Form and Content
Robert Louis Stevenson’s The Black Arrow is the story of a young man’s maturation during the mid-fifteenth century, when England was torn by thirty years of civil war, known as the Wars of the Roses. As such, the novel combines several important conventions of historical fiction, as well as those of the coming-of-age novel: The hero learns about himself and his place in a world fraught with danger and violence. The internal narrative of events in the life of the young hero and the external events concerning warfare between two English royal houses are mixed in this complex novel. Ultimately, the two skeins are inextricably tangled, as national events give Dick Shelton the means to discover who he really is and who he wants to be.

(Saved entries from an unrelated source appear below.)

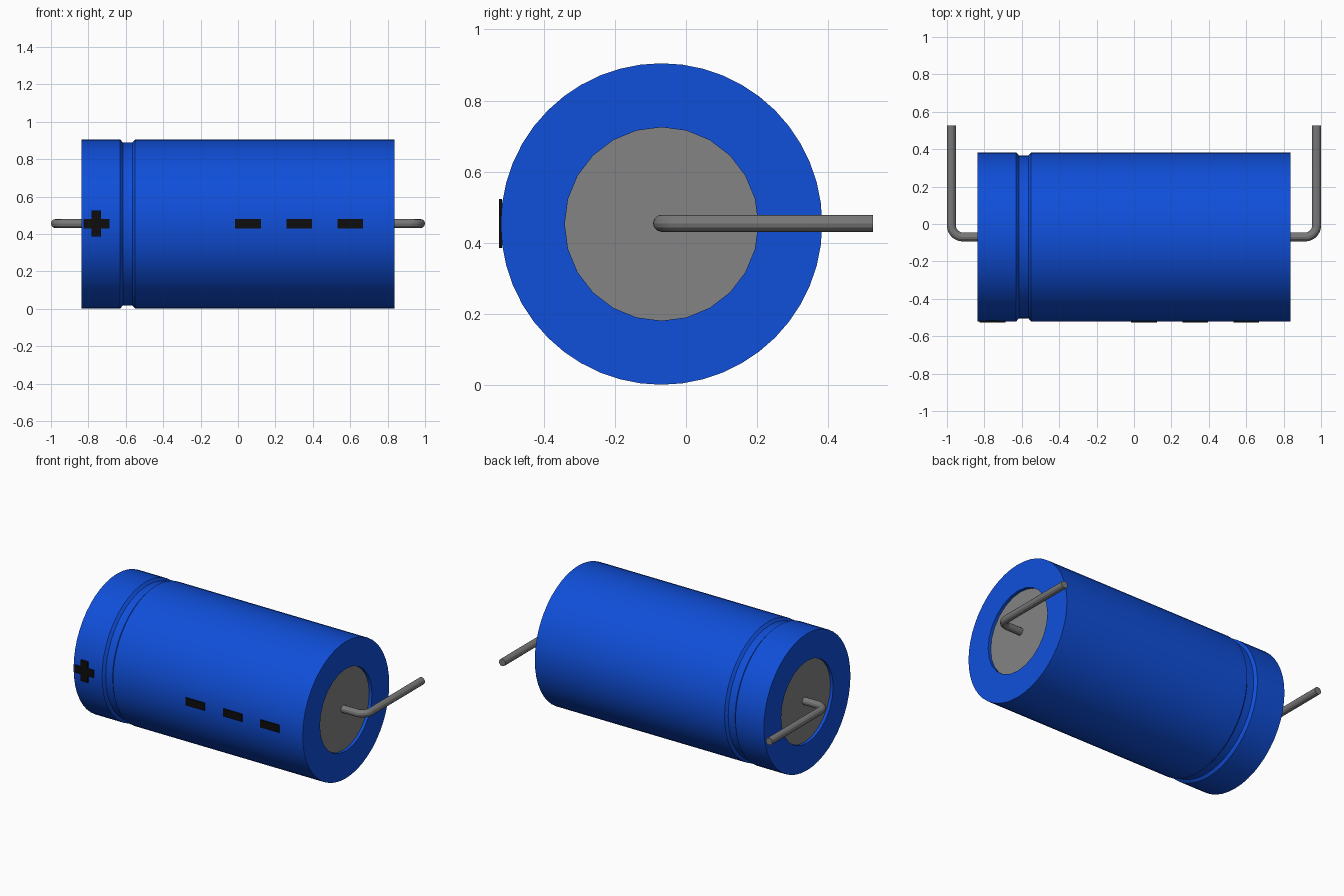
import bpy, bmesh
from math import sin, cos, pi
from mathutils import Vector

cube = bpy.data.objects.get("Cube")
if cube:
    bpy.data.objects.remove(cube)

AXIS_Y, AXIS_Z = -0.069, 0.453
HALF_LENGTH, RADIUS = 0.838, 0.452
CAP_RADIUS, RECESS = 0.272, 0.02
SIDES = 48


def material(name, color, roughness=0.5):
    m = bpy.data.materials.new(name)
    m.use_nodes = True
    m.diffuse_color = color
    bsdf = m.node_tree.nodes["Principled BSDF"]
    bsdf.inputs["Base Color"].default_value = color
    bsdf.inputs["Roughness"].default_value = roughness
    return m


blue = material("blue sleeve", (0.005, 0.078, 0.70, 1))
cap_grey = material("cap grey", (0.23, 0.23, 0.23, 1))
lead_grey = material("lead grey", (0.19, 0.19, 0.19, 1))
black = material("black print", (0.004, 0.004, 0.004, 1))


def finish(name, bm, mat, smooth=True):
    bmesh.ops.recalc_face_normals(bm, faces=bm.faces)
    mesh = bpy.data.meshes.new(name)
    bm.to_mesh(mesh)
    bm.free()
    mesh.materials.append(mat)
    obj = bpy.data.objects.new(name, mesh)
    bpy.context.collection.objects.link(obj)
    if smooth:
        smooth_by_angle(obj)
    return obj


def smooth_by_angle(obj):
    bpy.ops.object.select_all(action="DESELECT")
    obj.select_set(True)
    bpy.context.view_layer.objects.active = obj
    bpy.ops.object.shade_smooth_by_angle(angle=pi / 7)


def ring(bm, x, radius, coarse=False):
    """Circle about the body axis; coarse gives half as many visible sides."""
    verts = []
    for i in range(SIDES):
        a = 2 * pi * i / SIDES
        r = radius * cos(2 * pi / SIDES) if coarse and i % 2 else radius
        verts.append(bm.verts.new((x, AXIS_Y + r * cos(a), AXIS_Z + r * sin(a))))
    return verts


# Sleeve: lathed shell with a crimped groove and a recess at each end
profile = [
    (-HALF_LENGTH + RECESS, CAP_RADIUS), (-HALF_LENGTH, CAP_RADIUS),
    (-HALF_LENGTH, RADIUS), (-0.63, RADIUS), (-0.615, RADIUS - 0.017),
    (-0.565, RADIUS - 0.017), (-0.55, RADIUS), (HALF_LENGTH, RADIUS),
    (HALF_LENGTH, CAP_RADIUS), (HALF_LENGTH - RECESS, CAP_RADIUS),
]
bm = bmesh.new()
rings = [ring(bm, x, r, r == CAP_RADIUS) for x, r in profile]
for a, b in zip(rings, rings[1:]):
    for i in range(SIDES):
        j = (i + 1) % SIDES
        bm.faces.new((a[i], a[j], b[j], b[i]))
finish("sleeve", bm, blue)

# End caps and bent wire leads, one pair per side
BEND, WIRE = 0.06, 0.024
LEAD_X, TIP_Y = 1 - WIRE, 0.526
for side, label in ((1, "left"), (-1, "right")):
    bm = bmesh.new()
    face = bm.faces.new(ring(bm, side * (HALF_LENGTH - RECESS), CAP_RADIUS, True))
    face.normal_update()
    if face.normal.x * side < 0:
        face.normal_flip()
    mesh = bpy.data.meshes.new(label + "_end_cap")
    bm.to_mesh(mesh)
    bm.free()
    mesh.materials.append(cap_grey)
    bpy.context.collection.objects.link(bpy.data.objects.new(label + "_end_cap", mesh))

    path = [(HALF_LENGTH - RECESS - 0.01, AXIS_Y)]
    for k in range(9):
        a = pi / 2 * k / 8
        path.append((LEAD_X - BEND + BEND * sin(a), AXIS_Y + BEND - BEND * cos(a)))
    path.append((LEAD_X, TIP_Y))
    curve = bpy.data.curves.new(label + "_lead", "CURVE")
    curve.dimensions = "3D"
    curve.bevel_depth = WIRE
    curve.bevel_resolution = 4
    curve.use_fill_caps = True
    spline = curve.splines.new("POLY")
    spline.points.add(len(path) - 1)
    for point, (x, y) in zip(spline.points, path):
        point.co = (side * x, y, AXIS_Z + 0.002, 1)
    curve.materials.append(lead_grey)
    lead = bpy.data.objects.new(label + "_lead", curve)
    bpy.context.collection.objects.link(lead)
    bpy.ops.object.select_all(action="DESELECT")
    lead.select_set(True)
    bpy.context.view_layer.objects.active = lead
    bpy.ops.object.convert(target="MESH")
    smooth_by_angle(bpy.context.object)


# Printed polarity marks: thin plates on the front
def plate(name, x, outline):
    bm = bmesh.new()
    face = bm.faces.new([bm.verts.new((x + u, -0.5265, AXIS_Z + 0.002 + v))
                         for u, v in outline])
    out = bmesh.ops.extrude_face_region(bm, geom=[face])
    moved = [g for g in out["geom"] if isinstance(g, bmesh.types.BMVert)]
    bmesh.ops.translate(bm, verts=moved, vec=Vector((0, 0.0095, 0)))
    finish(name, bm, black, smooth=False)


L, T = 0.069, 0.025
plate("plus_mark", -0.757, [(-L, -T), (-T, -T), (-T, -L), (T, -L), (T, -T), (L, -T),
                            (L, T), (T, T), (T, L), (-T, L), (-T, T), (-L, T)])
for n in range(3):
    plate(f"minus_mark_{n + 1}", 0.054 + 0.273 * n, [(-L, -T), (L, -T), (L, T), (-L, T)])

The intermingling of personal and national concerns dominates this fascinating novel. Shelton, the son of the former lord of Tunstall Manor, has been reared by Sir Daniel Brackley, to all appearances a virtuous, although stern, nobleman. He begins to learn the truth about Brackley, however, when an outlaw, John Amend-all, vows revenge against Brackley and his followers. Shelton finds a threatening message in which Amend-all pledges to kill the murderer of Sir Harry Shelton, the young hero’s father. After Shelton learns that Brackley may have been responsible for the murder, he is profoundly shaken, having realized that things are not always as they seem.

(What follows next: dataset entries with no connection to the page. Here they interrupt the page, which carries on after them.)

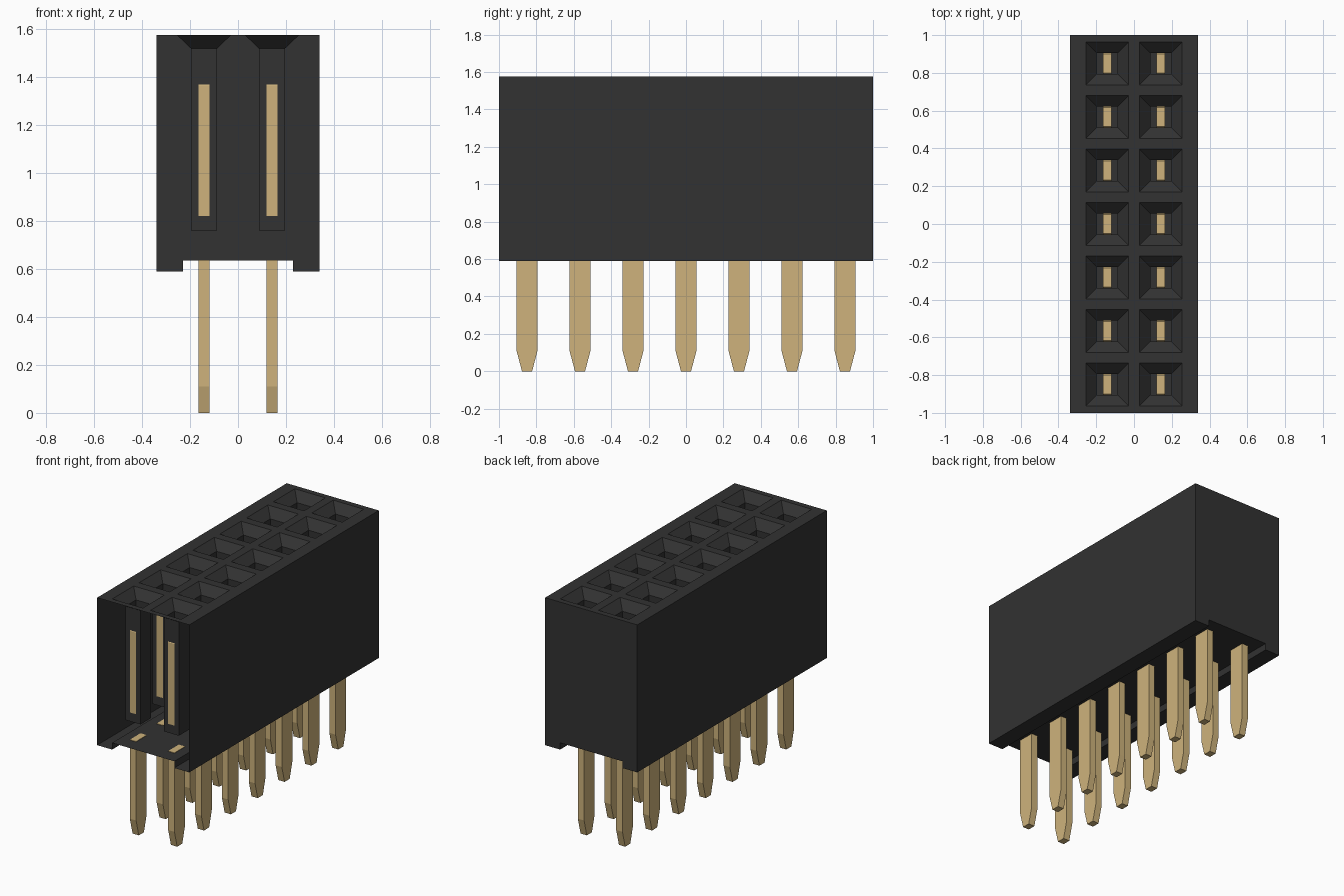
import bpy, bmesh

cube = bpy.data.objects.get("Cube")
if cube:
    bpy.data.objects.remove(cube, do_unlink=True)

W, L, TOP = 0.34, 1.0, 1.575          # housing half width, half length, top
FOOT, FLOOR, LIP = 0.59, 0.635, 0.23  # foot bottom, floor height, foot inner edge
PITCH = 0.2833
FUNNEL, PIT = 0.113, 0.055            # half widths of the socket openings
COLS = [-PITCH / 2, PITCH / 2]
ROWS = [(i - 3) * PITCH for i in range(7)]


def material(name, rgb):
    m = bpy.data.materials.new(name)
    m.use_nodes = True
    m.diffuse_color = (*rgb, 1)
    bsdf = next(n for n in m.node_tree.nodes if n.type == 'BSDF_PRINCIPLED')
    bsdf.inputs["Base Color"].default_value = (*rgb, 1)
    return m


black = material("black plastic", (0.032, 0.032, 0.032))
gold = material("gold metal", (0.62, 0.45, 0.2))


def finish(bm, name, mat):
    bmesh.ops.remove_doubles(bm, verts=bm.verts, dist=0.0005)
    mesh = bpy.data.meshes.new(name)
    bm.to_mesh(mesh)
    bm.free()
    mesh.materials.append(mat)
    ob = bpy.data.objects.new(name, mesh)
    bpy.context.collection.objects.link(ob)
    return ob


def face(bm, points):
    return bm.faces.new([bm.verts.new(p) for p in points])


def ring(x, y, half, z):
    return [(x + sx * half, y + sy * half, z)
            for sx, sy in ((-1, -1), (1, -1), (1, 1), (-1, 1))]


def cuts(centres, end):
    inner = [c + s * FUNNEL for c in centres for s in (-1, 1)]
    return [-end, *inner, end]


# Housing: hollow shell, open at the front end, with a raised floor between feet
bm = bmesh.new()
profile = [(-W, TOP), (-W, FOOT), (-LIP, FOOT), (-LIP, FLOOR),
           (LIP, FLOOR), (LIP, FOOT), (W, FOOT), (W, TOP)]
for (x0, z0), (x1, z1) in zip(profile, profile[1:]):
    face(bm, [(x0, -L, z0), (x0, L, z0), (x1, L, z1), (x1, -L, z1)][::-1])
face(bm, [(x, L, z) for x, z in profile][::-1])

# Top plate with an opening for each socket
xs, ys = cuts(COLS, W), cuts(ROWS, L)
for i in range(len(xs) - 1):
    for j in range(len(ys) - 1):
        if not (i % 2 and j % 2):
            face(bm, [(xs[i], ys[j], TOP), (xs[i + 1], ys[j], TOP),
                      (xs[i + 1], ys[j + 1], TOP), (xs[i], ys[j + 1], TOP)])

# Sockets: sloped funnel above a square pit
for x in COLS:
    for y in ROWS:
        rings = [ring(x, y, FUNNEL, TOP), ring(x, y, PIT, 1.52), ring(x, y, PIT, 0.76)]
        for a, b in zip(rings, rings[1:]):
            for k in range(4):
                n = (k + 1) % 4
                face(bm, [a[k], a[n], b[n], b[k]])
        face(bm, rings[-1])
bmesh.ops.recalc_face_normals(bm, faces=bm.faces)
finish(bm, "housing", black)


def blades(name, outline, half):
    """Flat metal blades, one per socket, from a (y, z) outline."""
    bm = bmesh.new()
    for x in COLS:
        for y in ROWS:
            f = face(bm, [(x - half, y + py, z) for py, z in outline])
            out = bmesh.ops.extrude_face_region(bm, geom=[f])
            moved = [v for v in out["geom"] if isinstance(v, bmesh.types.BMVert)]
            bmesh.ops.translate(bm, verts=moved, vec=(2 * half, 0, 0))
    bmesh.ops.recalc_face_normals(bm, faces=bm.faces)
    finish(bm, name, gold)


# Tapered solder pins below, contacts inside the sockets
blades("solder_pins", [(-0.027, 0), (0.027, 0), (0.056, 0.11), (0.056, 0.638),
                       (-0.056, 0.638), (-0.056, 0.11)], 0.023)
blades("socket_contacts", [(-0.057, 0.82), (0.057, 0.82), (0.057, 1.365),
                           (0.05, 1.378), (-0.05, 1.378), (-0.057, 1.365)], 0.023)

Shelton begins to look into his father’s murder...
(The entire section is 491 words.)